New Loudermilk Park sports bricks bought for project in 2009
Back in 2009 the Buckhead Alliance—an organization that really doesn’t exist anymore—devised a plan to redo Charlie Loudermilk Park and steal a page from the successful marketing of Atlanta’s Centennial Olympic Park by selling bricks as a means of raising funds for the work.
Since then, nothing has been heard about the bricks, the Buckhead Alliance or the original park plan. In fact, the new design and renovation of the park was taken over by the Buckhead Community Improvement District.
With the pending grand re-opening ceremony coming up March 31 for Charlie Loudermilk Park, BuckheadView asked questions around to find out if those bricks—however many were actually sold to donors—were actually going to become part of the new park design.
BCID Executive Director Jim Durrett told BuckheadView, “Yes, of course,” but did not elaborate on where or how they would be used in the new park design.
An email to BCID board member Robin Loudermilk, who was the head of the Buckhead Alliance for most of the time of its existence, went unanswered.
Finally, Sally Silver, who works in the office of Atlanta City Councilman Howard Shook and is actively involved in planning the March 31 ceremony, told BuckheadView the bricks would be used in the base of the new clock tower that was recently erected in the park.
And, low and behold, there they are.
Those people who spent, I believe, $100 to put their names on a brick or more to help sponsor the renovation of the park will indeed be able to find their brick(s) on the base of the sides of the clock tower structure.

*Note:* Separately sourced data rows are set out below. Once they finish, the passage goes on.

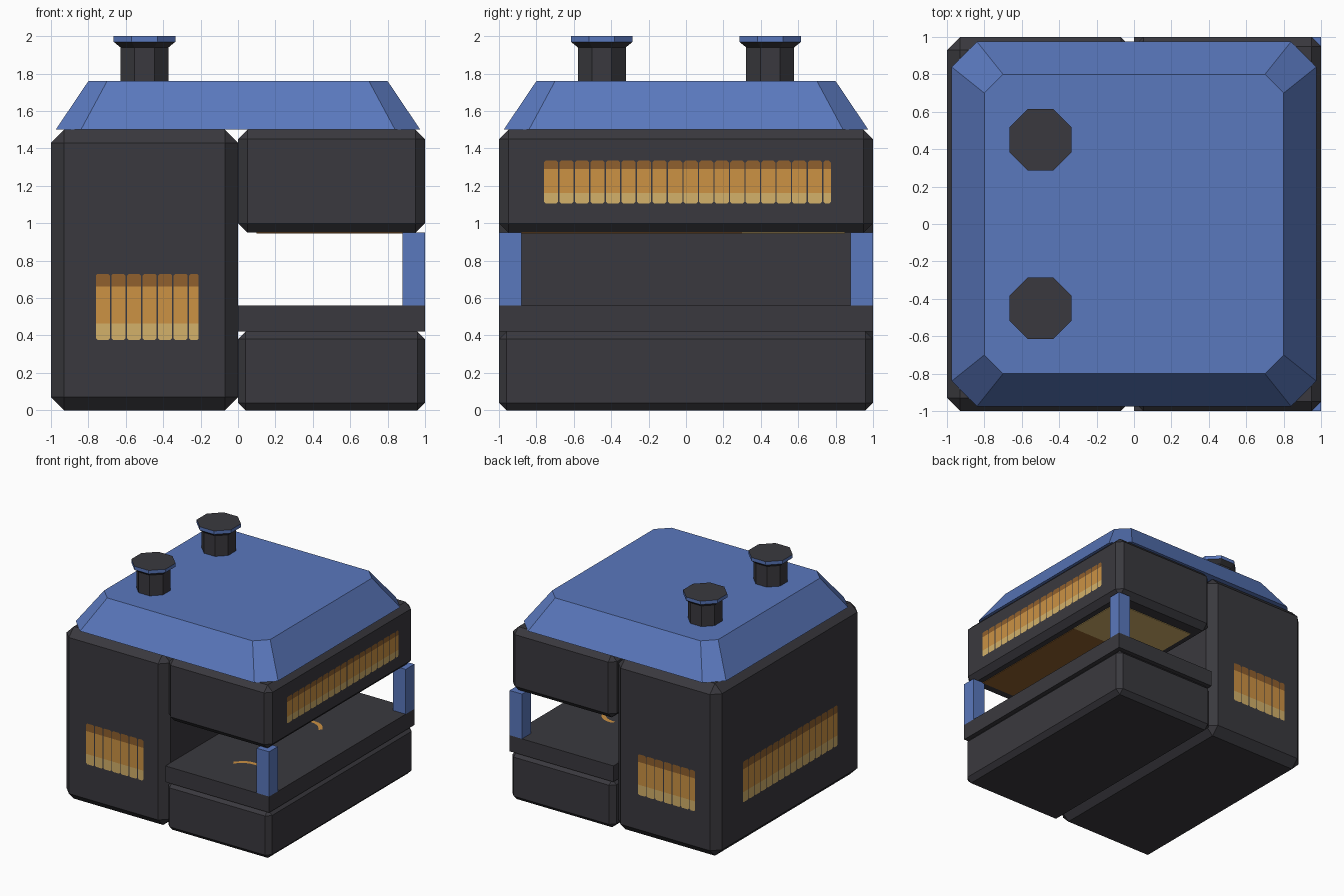
import bpy, bmesh, math
from mathutils import Vector

if "Cube" in bpy.data.objects:
    bpy.data.objects.remove(bpy.data.objects["Cube"])


def material(name, rgb):
    lin = [((c / 255 + 0.055) / 1.055) ** 2.4 for c in rgb]
    m = bpy.data.materials.new(name)
    m.diffuse_color = (*lin, 1)
    m.use_nodes = True
    m.node_tree.nodes["Principled BSDF"].inputs["Base Color"].default_value = m.diffuse_color
    return m


DARK = material("charcoal", (58, 57, 62))
BLUE = material("blue", (90, 120, 189))
BROWN = material("brown", (144, 96, 45))
ORANGE = material("orange", (204, 146, 68))
TAN = material("tan", (211, 177, 106))


def finish(bm, name, mats):
    me = bpy.data.meshes.new(name)
    bm.to_mesh(me)
    bm.free()
    for m in mats:
        me.materials.append(m)
    ob = bpy.data.objects.new(name, me)
    bpy.context.collection.objects.link(ob)
    return ob


def box(name, lo, hi, mat, chamfer=0):
    bm = bmesh.new()
    bmesh.ops.create_cube(bm, size=1)
    for v in bm.verts:
        v.co = [(a + b) / 2 + c * (b - a) for a, b, c in zip(lo, hi, v.co)]
    if chamfer:
        bmesh.ops.bevel(bm, geom=bm.edges[:], offset=chamfer, segments=1,
                        affect='EDGES')
    return finish(bm, name, [mat])


def loft(name, rings, mats, rule=None):
    """Stack of equal-sized point rings, closed at both ends."""
    bm = bmesh.new()
    vs = [[bm.verts.new(p) for p in r] for r in rings]
    n = len(vs[0])
    for i in range(len(vs) - 1):
        for j in range(n):
            k = (j + 1) % n
            f = bm.faces.new((vs[i][j], vs[i][k], vs[i + 1][k], vs[i + 1][j]))
            f.material_index = rule(i) if rule else 0
    bm.faces.new(vs[0][::-1])
    bm.faces.new(vs[-1])
    return finish(bm, name, mats)


# Main blocks
box("tall_body", (-1, -1, 0), (0, 1, 1.5), DARK, 0.07)
box("upper_block", (0, -1, 0.95), (1, 1, 1.5), DARK, 0.05)
box("lower_block", (0, -1, 0), (1, 1, 0.42), DARK, 0.04)
box("counter_slab", (0, -1, 0.42), (1, 1, 0.56), DARK)
for side, y in (("front", -1), ("back", 0.88)):
    box(side + "_post", (0.88, y, 0.56), (1, y + 0.12, 0.95), BLUE)


# Roof with cut corners
def cut_square(a, b, z):
    return [(a, -b, z), (a, b, z), (b, a, z), (-b, a, z),
            (-a, b, z), (-a, -b, z), (-b, -a, z), (b, -a, z)]


loft("roof", [cut_square(0.975, 0.84, 1.5), cut_square(0.8, 0.7, 1.76)], [BLUE])


# Eight-sided chimneys with a blue rim
def octagon(cx, cy, half, z):
    r = half / math.cos(math.pi / 8)
    return [(cx + r * math.cos((i + 0.5) * math.pi / 4),
             cy + r * math.sin((i + 0.5) * math.pi / 4), z) for i in range(8)]


for side, y in (("front", -0.45), ("back", 0.45)):
    profile = [(0.128, 1.74), (0.128, 1.94), (0.165, 1.97), (0.165, 2.0)]
    loft(side + "_chimney", [octagon(-0.5, y, h, z) for h, z in profile],
         [DARK, BLUE], lambda i: 1 if i == 2 else 0)


# Windows: thin rows of round-cornered columns in three colour bands
def window(name, origin, along, width, z0, z1, pitch=0.083):
    origin, along = Vector(origin), Vector(along)
    bm = bmesh.new()
    za, zb = z0 + 0.25 * (z1 - z0), z0 + 0.81 * (z1 - z0)
    c = 0.01

    def face(pts, mat):
        f = bm.faces.new([bm.verts.new(origin + along * u + Vector((0, 0, z)))
                          for u, z in pts])
        f.material_index = mat

    for i in range(math.ceil(width / pitch)):
        a = i * pitch
        b = min(a + pitch - 0.007, width)
        if b - a < 0.025:
            continue
        face([(a + c, z0), (b - c, z0), (b, z0 + c), (b, za), (a, za), (a, z0 + c)], 0)
        face([(a, za), (b, za), (b, zb), (a, zb)], 1)
        face([(a, zb), (b, zb), (b, z1 - c), (b - c, z1), (a + c, z1), (a, z1 - c)], 2)
    return finish(bm, name, [TAN, ORANGE, BROWN])


E = 1.004
window("front_window", (-0.76, -E, 0), (1, 0, 0), 0.55, 0.375, 0.73)
window("back_window", (-0.24, E, 0), (-1, 0, 0), 0.55, 0.375, 0.73)
window("left_window", (-E, 0.65, 0), (0, -1, 0), 1.3, 0.375, 0.73)
window("right_window", (E, -0.76, 0), (0, 1, 0), 1.535, 1.105, 1.335)

# Painted panel under the upper block
box("ceiling_panel_brown", (0.1, -0.88, 0.945), (0.9, 0.3, 0.952), BROWN)
box("ceiling_panel_tan", (0.1, 0.3, 0.945), (0.9, 0.85, 0.952), TAN)


# Small curved marks on the counter
def mark(name, p, q, bend):
    p, q = Vector(p), Vector(q)
    d = (q - p).normalized()
    n = Vector((-d.y, d.x, 0))
    bm = bmesh.new()
    rows = []
    for i in range(7):
        t = i / 6
        mid = p.lerp(q, t) + n * bend * math.sin(math.pi * t)
        rows.append([bm.verts.new(mid + n * s) for s in (-0.018, 0.018)])
    for r, s in zip(rows, rows[1:]):
        bm.faces.new((r[0], s[0], s[1], r[1]))
    return finish(bm, name, [ORANGE])


mark("front_counter_mark", (0.41, -0.65, 0.564), (0.59, -0.57, 0.564), 0.03)
mark("back_counter_mark", (0.46, 0.34, 0.564), (0.62, 0.25, 0.564), 0.03)
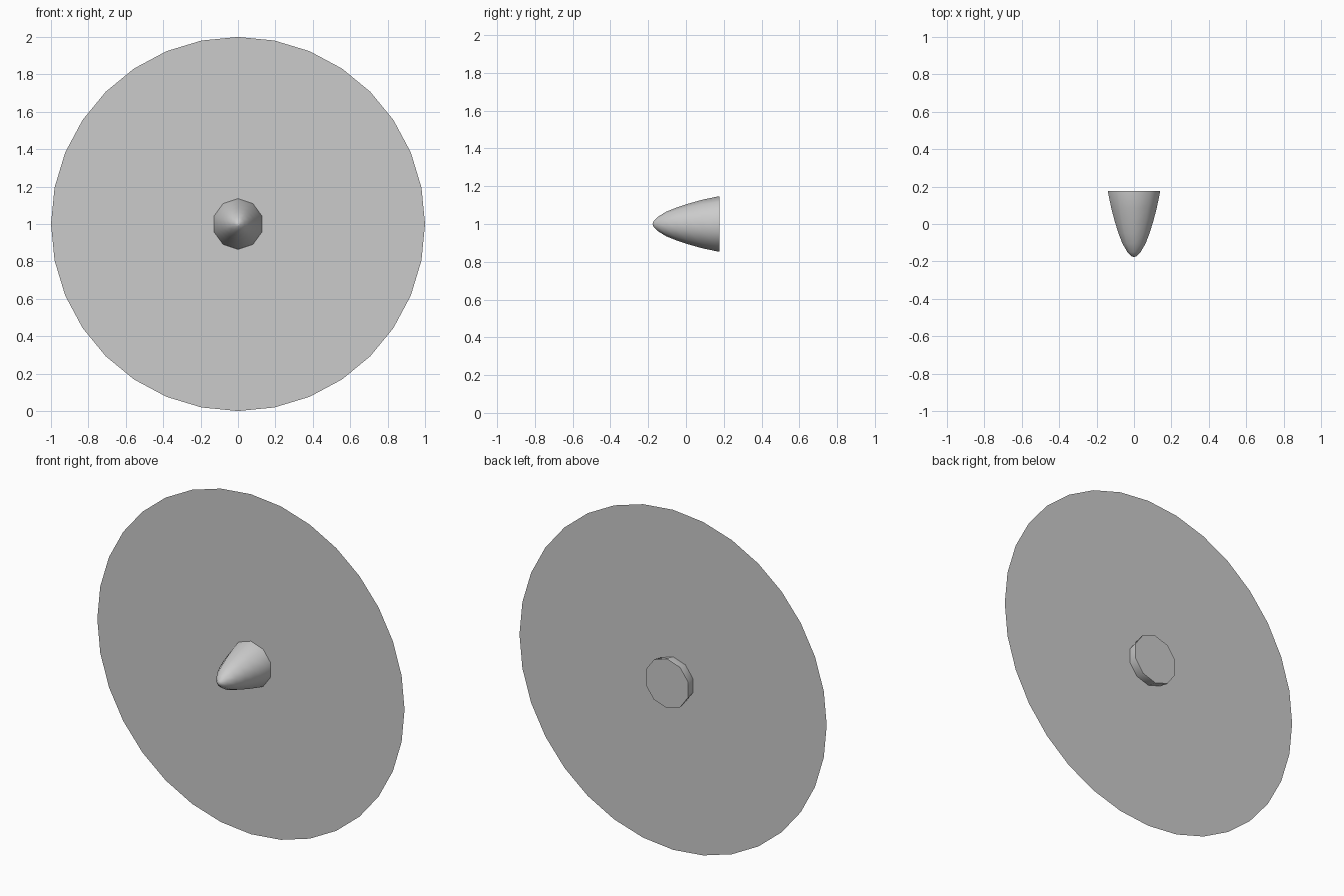
import bpy, bmesh, math

if "Cube" in bpy.data.objects:
    bpy.data.objects.remove(bpy.data.objects["Cube"])

CENTER_Z = 1.0


def make_object(name, bm):
    bmesh.ops.recalc_face_normals(bm, faces=bm.faces)
    mesh = bpy.data.meshes.new(name)
    bm.to_mesh(mesh)
    bm.free()
    obj = bpy.data.objects.new(name, mesh)
    bpy.context.collection.objects.link(obj)
    return obj


def ring(bm, y, radius, sides):
    # Ring around the y axis with its first vertex at the top
    step = 2 * math.pi / sides
    return [bm.verts.new((radius * math.sin(i * step), y,
                          CENTER_Z + radius * math.cos(i * step)))
            for i in range(sides)]


# Thin flat rotor disc: a single 32-sided face
bm = bmesh.new()
disc_face = bm.faces.new(ring(bm, 0.12, 1.0, 32))
disc = make_object("propeller_disc", bm)

# Pointed ten-sided spinner with a flat back
profile = [(-0.172, 0.014), (-0.15, 0.037), (-0.105, 0.065), (-0.05, 0.087),
           (0.01, 0.107), (0.085, 0.128), (0.165, 0.145), (0.177, 0.145)]
sides = 10
bm = bmesh.new()
tip = bm.verts.new((0, -0.177, CENTER_Z))
rings = [ring(bm, y, r, sides) for y, r in profile]
for i in range(sides):
    j = (i + 1) % sides
    bm.faces.new((tip, rings[0][i], rings[0][j]))
    for a, b in zip(rings, rings[1:]):
        bm.faces.new((a[i], b[i], b[j], a[j]))
bm.faces.new(rings[-1])
spinner = make_object("spinner", bm)

# Smooth sides, sharp rear edge
bpy.ops.object.select_all(action='DESELECT')
spinner.select_set(True)
bpy.context.view_layer.objects.active = spinner
bpy.ops.object.shade_smooth_by_angle(angle=math.radians(50))
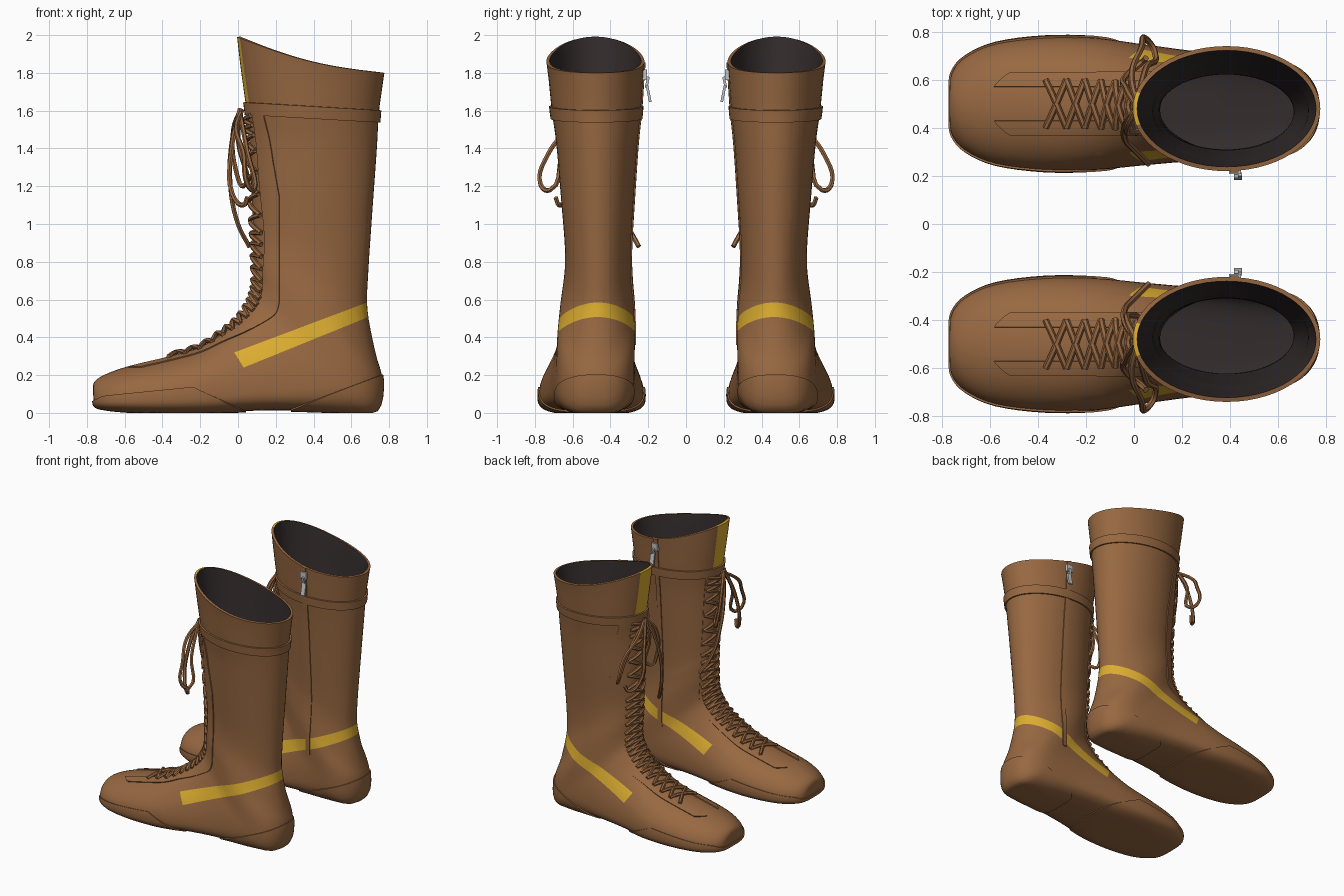
import bpy, bmesh
from math import sin, cos, pi, asin, radians
from mathutils import Vector, Matrix

old = bpy.data.objects.get("Cube")
if old:
    bpy.data.objects.remove(old)


def material(name, r, g, b):
    m = bpy.data.materials.new(name)
    m.use_nodes = True
    m.diffuse_color = (r, g, b, 1)
    bsdf = m.node_tree.nodes["Principled BSDF"]
    bsdf.inputs["Base Color"].default_value = (r, g, b, 1)
    bsdf.inputs["Roughness"].default_value = 0.7
    return m


BROWN = material("brown leather", .31, .138, .053)
YELLOW = material("yellow trim", .72, .42, .03)
LINING = material("dark lining", .034, .025, .026)
METAL = material("grey metal", .55, .55, .55)

# Sections from toe to rim: front x, z / back x, z / half width
SECTIONS = [
    (-.768, .12, -.765, .07, .06), (-.76, .165, -.755, .035, .13),
    (-.70, .205, -.70, .02, .195), (-.57, .25, -.58, .008, .25),
    (-.36, .30, -.38, 0, .277), (-.20, .35, -.15, 0, .275),
    (-.08, .43, .10, .012, .25), (0, .50, .35, .012, .228),
    (.055, .58, .60, 0, .215), (.08, .64, .735, .015, .208),
    (.09, .70, .765, .17, .205), (.088, .80, .725, .33, .195),
    (.085, .90, .685, .55, .178), (.08, 1.0, .69, .75, .175),
    (.07, 1.2, .71, 1.05, .192), (.06, 1.45, .735, 1.40, .215),
    (.045, 1.6, .745, 1.58, .235), (.015, 1.82, .762, 1.71, .25),
    (-.005, 1.99, .775, 1.80, .26)]
LAST = len(SECTIONS) - 1


def ramp(u, a, b, lo, hi):
    k = min(1, max(0, (u - a) / (b - a)))
    return lo + (hi - lo) * k


def section(u):
    """Catmull-Rom blend of the section table."""
    i = min(int(u), LAST - 1)
    f = u - i
    p = [SECTIONS[min(max(i + k, 0), LAST)] for k in (-1, 0, 1, 2)]
    return [b + .5 * f * (c - a + f * (2*a - 5*b + 4*c - d + f * (3*(b - c) + d - a)))
            for a, b, c, d in zip(*p)]


def centre_y(u):
    return ramp(u, 5, 12, .5, .466) + ramp(u, 13, LAST, 0, .014)


def surface(u, t):
    """Point on the boot skin; t = 0 is the front line, pi the back or sole."""
    fx, fz, bx, bz, w = section(u)
    m, n = ramp(u, 6, 12, .7, .5), ramp(u, 7, 11, 3.4, 2)
    c, s = cos(t), sin(t)
    e = 2 / n if c < 0 else 1
    along = m - m * c if c >= 0 else m + (1 - m) * abs(c) ** e
    side = w * abs(s) ** e * (1 if s >= 0 else -1)
    sag = .035 * sin(pi * along) * ramp(u, LAST - 1, LAST, 0, 1)
    return Vector((fx + (bx - fx) * along, centre_y(u) + side,
                   max(0, fz + (bz - fz) * along) - sag))


def skin():
    """Lofted boot skin, open at the rim."""
    bm = bmesh.new()
    steps, seg = LAST * 4, 56
    rings = [[bm.verts.new(surface(LAST * i / steps, 2 * pi * j / seg))
              for j in range(seg)] for i in range(steps + 1)]
    for a, b in zip(rings, rings[1:]):
        for j in range(seg):
            k = (j + 1) % seg
            bm.faces.new((a[j], a[k], b[k], b[j]))
    bm.faces.new(rings[0])
    bmesh.ops.recalc_face_normals(bm, faces=bm.faces)
    return bm


def cut(bm, co, no, clear=False):
    bmesh.ops.bisect_plane(bm, geom=bm.verts[:] + bm.edges[:] + bm.faces[:],
                           plane_co=co, plane_no=no, clear_outer=clear)


def finish(ob):
    """Mirror to the other boot, bake the modifiers and smooth."""
    mod = ob.modifiers.new("pair", 'MIRROR')
    mod.use_axis = (False, True, False)
    mod.use_mirror_merge = False
    bpy.ops.object.select_all(action='DESELECT')
    ob.select_set(True)
    bpy.context.view_layer.objects.active = ob
    bpy.ops.object.convert(target='MESH')
    bpy.ops.object.shade_smooth_by_angle(angle=radians(42))


def add(name, data, mats):
    ob = bpy.data.objects.new(name, data)
    for m in mats:
        data.materials.append(m)
    bpy.context.scene.collection.objects.link(ob)
    return ob


def from_bmesh(name, bm, mats, thickness=0):
    me = bpy.data.meshes.new(name)
    bm.to_mesh(me)
    bm.free()
    ob = add(name, me, mats)
    if thickness:
        mod = ob.modifiers.new("thickness", 'SOLIDIFY')
        mod.thickness, mod.offset = thickness, -1
        mod.material_offset = 1 if len(mats) > 1 else 0
    finish(ob)


def overlay(name, planes, lift):
    """Raised leather piece trimmed out of the skin by planes."""
    bm = skin()
    for co, no in planes:
        cut(bm, co, no, True)
    bm.normal_update()
    for v, n in [(v, v.normal.copy()) for v in bm.verts]:
        v.co += n * lift
        v.co.z = max(v.co.z, 0)
    from_bmesh(name, bm, [BROWN], lift + .004)


def tube(name, points, radius):
    cu = bpy.data.curves.new(name, 'CURVE')
    cu.dimensions, cu.bevel_depth = '3D', radius
    cu.bevel_resolution, cu.resolution_u, cu.use_fill_caps = 1, 5, True
    for path in points:
        sp = cu.splines.new('BEZIER')
        sp.bezier_points.add(len(path) - 1)
        for bp, p in zip(sp.bezier_points, path):
            bp.co = p
            bp.handle_left_type = bp.handle_right_type = 'AUTO'
    finish(add(name, cu, [BROWN]))


# Boot body with the yellow ankle band, tongue strip and dark lining
band = [((.03, 0, .24), (.405, 0, -1)), ((-.02, 0, .32), (-.376, 0, 1)),
        ((-.02, 0, .32), (-.85, 0, -.53))]
tongue = [((0, .41, 0), (0, -1, 0)), ((0, .55, 0), (0, 1, 0)),
          ((.2, 0, 0), (1, 0, 0)), ((0, 0, 1.63), (0, 0, -1))]
body = skin()
for co, no in band + tongue:
    cut(body, co, no)
for f in body.faces:
    c = f.calc_center_median()
    if any(all((c - Vector(co)).dot(Vector(no)) < 0 for co, no in group)
           for group in (band, tongue)):
        f.material_index = 2
from_bmesh("boot_body", body, [BROWN, LINING, YELLOW, LINING], .018)

# Raised leather pieces
overlay("collar_strap", [((.04, 0, 1.645), (.06, 0, 1)),
                         ((.04, 0, 1.58), (-.06, 0, -1))], .012)
overlay("heel_counter", [((.28, 0, .02), (-.38, 0, 1)),
                         ((.28, 0, 0), (-1, 0, 0))], .008)
overlay("forefoot_rand", [((.02, 0, .02), (.45, 0, 1)), ((-.2, 0, .14), (-.1, 0, 1)),
                          ((-.77, 0, .06), (-.5, 0, 1))], .008)
for name, y in (("inner_facing", .37), ("outer_facing", .57)):
    overlay(name, [((0, y, 0), (0, -1, 0)), ((0, y + .06, 0), (0, 1, 0)),
                   ((.22, 0, 0), (1, 0, 0)), ((0, 0, .24), (0, 0, -1)),
                   ((0, 0, 1.6), (0, 0, 1))], .007)
overlay("zipper_strip", [((.40, 0, 0), (-1, 0, 0)), ((.435, 0, 0), (1, 0, 0)),
                         ((0, .42, 0), (0, 1, 0)), ((0, 0, .36), (0, 0, -1))], .007)


# Crossed laces up the front
def lace_point(u, d):
    w = section(u)[4]
    p = surface(u, asin(d / w))
    out = Vector((-.5, 0, .85)).lerp(Vector((-1, 0, .1)), ramp(u, 5, 10, 0, 1))
    return p + out * .014


laces = []
u = 4.0
while u < 15.6:
    step = ramp(u, 12, 15, .62, .36) if u > 8 else .5
    for s in (-1, 1):
        laces.append([lace_point(u + step * (d + .1) / .2, s * d)
                      for d in (-.1, -.05, 0, .05, .1)])
    u += step
tube("crossed_laces", laces, .013)

# Bow with hanging loops and loose ends
tube("lace_bow", [
    [(.02, .48, 1.6), (-.01, .62, 1.5), (.03, .73, 1.37), (.05, .77, 1.21),
     (.085, .72, 1.18), (.05, .65, 1.38), (.01, .5, 1.59)],
    [(.01, .49, 1.61), (-.03, .56, 1.42), (-.03, .62, 1.16), (.03, .67, 1.1), (.05, .69, 1.14)],
    [(.01, .48, 1.6), (-.03, .43, 1.45), (-.04, .36, 1.2), (0, .31, 1.0), (.06, .25, .88)],
    [(.01, .48, 1.6), (-.025, .41, 1.5), (-.01, .38, 1.28), (.03, .4, 1.2), (0, .45, 1.45),
     (.01, .49, 1.6)]], .013)

# Zip slider, link and pull tab
pull = bmesh.new()
for pos, size, tilt in (((.42, .222, 1.79), (.05, .03, .055), 0),
                        ((.425, .205, 1.75), (.018, .014, .06), .2),
                        ((.432, .198, 1.69), (.034, .014, .09), -.2)):
    bmesh.ops.create_cube(pull, size=1, matrix=Matrix.Translation(pos)
                          @ Matrix.Rotation(tilt, 4, 'X') @ Matrix.Diagonal((*size, 1)))
from_bmesh("zip_pull", pull, [METAL])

I didn’t, however, see a brick with Charlie Loudermilk’s name on it and he contributed $1.25 million dollars for the park. Or a brick with Robert Woodruff’s name on it. He contributed $3 million many years ago to get the park started in the first place.
It has taken six years of patience, but I for one think the wait was worthwhile. I found the brick with the names of my wife and I on it and felt a bit of Buckhead pride for our small contribution.